■ What to produce
For the records that follow, give the number of lines in which the word "wells" occurs, with nothing added.

(Collected data)

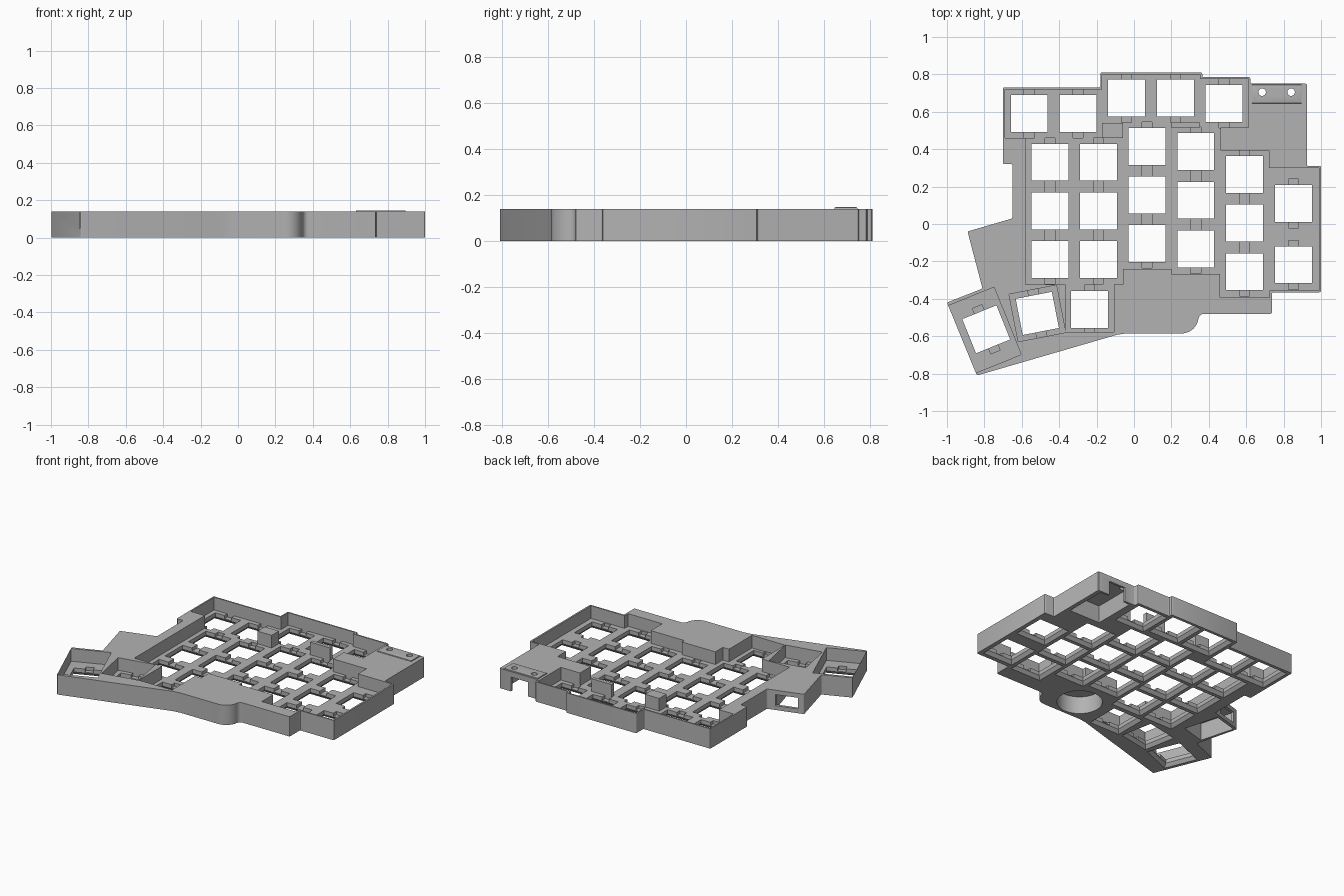
import bpy, bmesh, math
from mathutils import Matrix, Vector

if "Cube" in bpy.data.objects:
    bpy.data.objects.remove(bpy.data.objects["Cube"], do_unlink=True)

TOP, FLOOR, PITCH, HOLE = 0.139, 0.05, 0.26, 0.0985

grey = bpy.data.materials.new("plain grey")
grey.use_nodes = True
grey.diffuse_color = (0.45, 0.45, 0.45, 1)
grey.node_tree.nodes["Principled BSDF"].inputs["Base Color"].default_value = (0.45, 0.45, 0.45, 1)


def add_object(name, bm):
    bmesh.ops.recalc_face_normals(bm, faces=bm.faces[:])
    mesh = bpy.data.meshes.new(name)
    bm.to_mesh(mesh)
    bm.free()
    mesh.materials.append(grey)
    obj = bpy.data.objects.new(name, mesh)
    bpy.context.collection.objects.link(obj)
    return obj


def prism(bm, points, z0, z1):
    face = bm.faces.new([bm.verts.new((x, y, z0)) for x, y in points])
    new = bmesh.ops.extrude_face_region(bm, geom=[face])["geom"]
    bmesh.ops.translate(bm, vec=(0, 0, z1 - z0), verts=[v for v in new if isinstance(v, bmesh.types.BMVert)])


def box(bm, centre, half, z0, z1, angle=0, flare=0):
    """Upright block turned about z; flare widens its lower end."""
    place = Matrix.Translation((*centre, (z0 + z1) / 2)) @ Matrix.Rotation(math.radians(angle), 4, 'Z')
    size = Matrix.Diagonal((half[0] * 2, half[1] * 2, z1 - z0, 1))
    verts = bmesh.ops.create_cube(bm, size=1, matrix=place @ size)["verts"]
    mid = Vector((*centre, 0))
    for v in verts:
        if flare and v.co.z < (z0 + z1) / 2:
            v.co.xy = mid.xy + (v.co.xy - mid.xy) * (1 + flare)


def cylinder(bm, centre, radius, z0, z1, sides=48):
    bmesh.ops.create_cone(bm, cap_ends=True, segments=sides, radius1=radius, radius2=radius,
                          depth=z1 - z0, matrix=Matrix.Translation((*centre, (z0 + z1) / 2)))


def cut(target, name, build):
    """Subtract the solid made by build, then keep the cutter hidden."""
    bm = bmesh.new()
    build(bm)
    cutter = add_object(name, bm)
    mod = target.modifiers.new(name, 'BOOLEAN')
    mod.operation, mod.solver, mod.object = 'DIFFERENCE', 'EXACT', cutter
    mod.use_self = True
    bpy.context.view_layer.objects.active = target
    bpy.ops.object.modifier_apply(modifier=name)
    bpy.data.objects.remove(cutter, do_unlink=True)


# Key positions: x, y, turn
keys = [(-0.56, 0.59, 0), (-0.3, 0.59, 0), (-0.04, 0.673, 0), (0.222, 0.673, 0), (0.482, 0.645, 0)]
for x, y in [(-0.45, 0.33), (-0.19, 0.33), (0.07, 0.415), (0.33, 0.387), (0.59, 0.265)]:
    keys += [(x, y - i * PITCH, 0) for i in range(3)]
keys += [(0.852, 0.11, 0), (0.852, -0.218, 0), (-0.237, -0.457, 0), (-0.517, -0.478, 11)]
keys += [(-0.79, -0.563, 22)]

# Case body with a rounded front corner
outline = [(-0.7, 0.73), (-0.18, 0.73), (-0.18, 0.81), (0.365, 0.81), (0.365, 0.785), (0.622, 0.785),
           (0.622, 0.75), (0.925, 0.75), (0.925, 0.31), (1.0, 0.31), (1.0, -0.365), (0.738, -0.365),
           (0.738, -0.48)]
outline += [(0.375 - 0.03 * math.sin(t * math.pi / 12), -0.51 + 0.03 * math.cos(t * math.pi / 12)) for t in range(7)]
outline += [(0.255 + 0.09 * math.cos(t * math.pi / 20), -0.495 - 0.09 * math.sin(t * math.pi / 20)) for t in range(11)]
outline += [(-0.04, -0.585), (-0.09, -0.592), (-0.84, -0.81), (-1.0, -0.42), (-0.81, -0.345), (-0.89, -0.04),
            (-0.65, 0.03), (-0.65, 0.32), (-0.7, 0.32)]
bm = bmesh.new()
prism(bm, outline, 0, TOP)
bmesh.ops.recalc_face_normals(bm, faces=bm.faces[:])
corners = [e for e in bm.edges if abs(e.verts[0].co.z - e.verts[1].co.z) > 0.1 and e.calc_face_angle() > 0.8]
bmesh.ops.bevel(bm, geom=corners, offset=0.012, segments=3, profile=0.5, affect='EDGES', clamp_overlap=True)
body = add_object("case_body", bm)


# Sunken key wells
def wells(bm):
    prism(bm, [(-0.69, 0.72), (-0.17, 0.72), (-0.17, 0.8), (0.353, 0.8), (0.353, 0.775), (0.612, 0.775),
               (0.612, 0.515), (0.463, 0.515), (0.463, 0.393), (0.723, 0.393), (0.723, 0.3), (0.988, 0.3),
               (0.988, -0.355), (0.725, -0.355), (0.725, -0.393), (0.46, -0.393), (0.46, -0.267),
               (0.2, -0.267), (0.2, -0.24), (-0.06, -0.24), (-0.06, -0.323), (-0.108, -0.323),
               (-0.108, -0.578), (-0.365, -0.578), (-0.365, -0.323), (-0.58, -0.323), (-0.58, 0.46),
               (-0.69, 0.46)], FLOOR, 0.3)
    box(bm, (-0.517, -0.478), (0.129, 0.129), FLOOR, 0.3, 11)
    box(bm, (-0.797, -0.567), (0.131, 0.194), FLOOR, 0.3, 22)


cut(body, "wells_cutter", wells)


# Switch holes, flared underneath, with clip notches front and back
def flares(bm):
    for x, y, turn in keys:
        box(bm, (x, y), (HOLE, HOLE), -0.001, 0.022, turn, 0.2)


def holes(bm):
    for x, y, turn in keys:
        box(bm, (x, y), (HOLE, HOLE), -0.1, 0.1, turn)


def notches(bm):
    for x, y, turn in keys:
        box(bm, (x, y), (0.027, 0.131), 0.027, FLOOR + 0.002, turn)


cut(body, "flare_cutter", flares)
cut(body, "hole_cutter", holes)
cut(body, "notch_cutter", notches)


# Pockets open underneath: controller bay, jack bay and round bay
def bays(bm):
    box(bm, (0.775, 0.585), (0.12, 0.15), -0.1, 0.122)
    box(bm, (-0.75, -0.15), (0.09, 0.125), -0.1, 0.122, 15.5)
    cylinder(bm, (0.1, -0.42), 0.145, -0.1, 0.122)


def ports(bm):
    box(bm, (0.77, 0.75), (0.065, 0.05), -0.1, 0.1)
    box(bm, (-0.775, -0.02), (0.075, 0.07), 0.03, 0.108, 15.5)


def screw_holes(bm):
    for x in (0.685, 0.84):
        cylinder(bm, (x, 0.705), 0.02, 0.1, 0.3, 24)


cut(body, "bay_cutter", bays)
cut(body, "port_cutter", ports)
cut(body, "screw_cutter", screw_holes)

# Raised cover plate over the controller
bm = bmesh.new()
box(bm, (0.763, 0.695), (0.133, 0.05), TOP - 0.002, 0.146)
rim = [e for e in bm.edges if all(v.co.z > 0.14 for v in e.verts)]
bmesh.ops.bevel(bm, geom=rim, offset=0.005, segments=2, profile=0.5, affect='EDGES')
cover = add_object("controller_cover", bm)
cut(cover, "cover_screw_cutter", screw_holes)

# Filler blocks between the staggered wells
bm = bmesh.new()
box(bm, (-0.115, 0.5), (0.055, 0.04), FLOOR - 0.004, TOP)
box(bm, (0.276, 0.53), (0.077, 0.013), FLOOR - 0.004, TOP)
filler = add_object("well_fillers", bm)

for obj in (body, cover, filler):
    bpy.ops.object.select_all(action='DESELECT')
    obj.select_set(True)
    bpy.context.view_layer.objects.active = obj
    bpy.ops.object.shade_smooth_by_angle(angle=math.radians(30))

■ Solution for this problem
4